▶ _Work task_: A complete answer includes every line below with the word "blue".

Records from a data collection
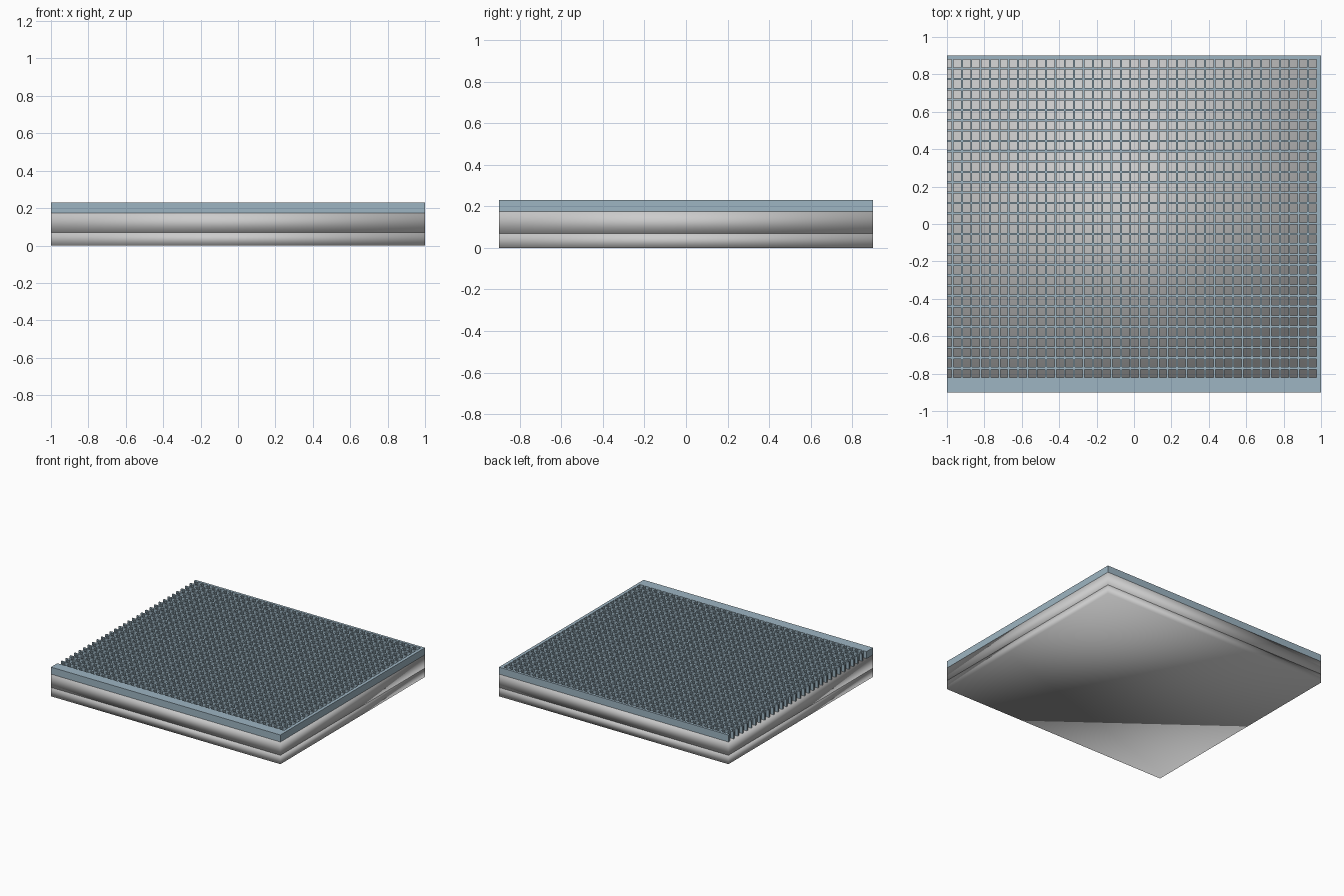
import bpy, bmesh

if "Cube" in bpy.data.objects:
    bpy.data.objects.remove(bpy.data.objects["Cube"])

W, D = 1.0, 0.9                      # half width, half depth
Z_BASE, Z_MID, Z_TOP = 0.07, 0.175, 0.23

blue = bpy.data.materials.new("steel_blue")
blue.diffuse_color = (0.34, 0.46, 0.54, 1)
blue.use_nodes = True
blue.node_tree.nodes["Principled BSDF"].inputs["Base Color"].default_value = blue.diffuse_color


def boxes(name, spans, mat=None, smooth=True):
    """One object made of boxes given as (x0, x1, y0, y1, z0, z1)."""
    bm = bmesh.new()
    for x0, x1, y0, y1, z0, z1 in spans:
        verts = bmesh.ops.create_cube(bm, size=1)["verts"]
        for v in verts:
            v.co = (x1 if v.co.x > 0 else x0,
                    y1 if v.co.y > 0 else y0,
                    z1 if v.co.z > 0 else z0)
    for f in bm.faces:
        f.smooth = smooth
    me = bpy.data.meshes.new(name)
    bm.to_mesh(me)
    bm.free()
    ob = bpy.data.objects.new(name, me)
    bpy.context.collection.objects.link(ob)
    if mat:
        me.materials.append(mat)
    return ob


# Two stacked grey slabs
boxes("base_slab", [(-W, W, -D, D, 0, Z_BASE)])
boxes("middle_slab", [(-W, W, -D, D, Z_BASE, Z_MID)])

# Grating rim: wide at the front, thin at the back and right, open at the left
FRONT, BACK, RIGHT = -0.82, 0.88, 0.975
boxes("grating_rim", [
    (-W, W, -D, FRONT, Z_MID, Z_TOP),
    (-W, W, BACK, D, Z_MID, Z_TOP),
    (RIGHT, W, FRONT, BACK, Z_MID, Z_TOP),
], blue, smooth=False)

# Grating bars running left to right
ROWS, BAR_Y = 31, 0.012
pitch_y = (BACK - FRONT + BAR_Y) / ROWS
boxes("grating_cross_bars", [
    (-W, RIGHT, BACK - i * pitch_y, BACK - i * pitch_y + BAR_Y, Z_MID, Z_TOP)
    for i in range(1, ROWS)], blue, smooth=False)

# Grating bars running front to back
COLS, BAR_X, PITCH_X = 40, 0.01, 0.05
boxes("grating_long_bars", [
    (RIGHT - i * PITCH_X, RIGHT - i * PITCH_X + BAR_X, FRONT, BACK, Z_MID, Z_TOP)
    for i in range(1, COLS)], blue, smooth=False)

▶ _Problem solution_:
blue = bpy.data.materials.new("steel_blue")
blue.diffuse_color = (0.34, 0.46, 0.54, 1)
blue.use_nodes = True
blue.node_tree.nodes["Principled BSDF"].inputs["Base Color"].default_value = blue.diffuse_color
], blue, smooth=False)
    for i in range(1, ROWS)], blue, smooth=False)
    for i in range(1, COLS)], blue, smooth=False)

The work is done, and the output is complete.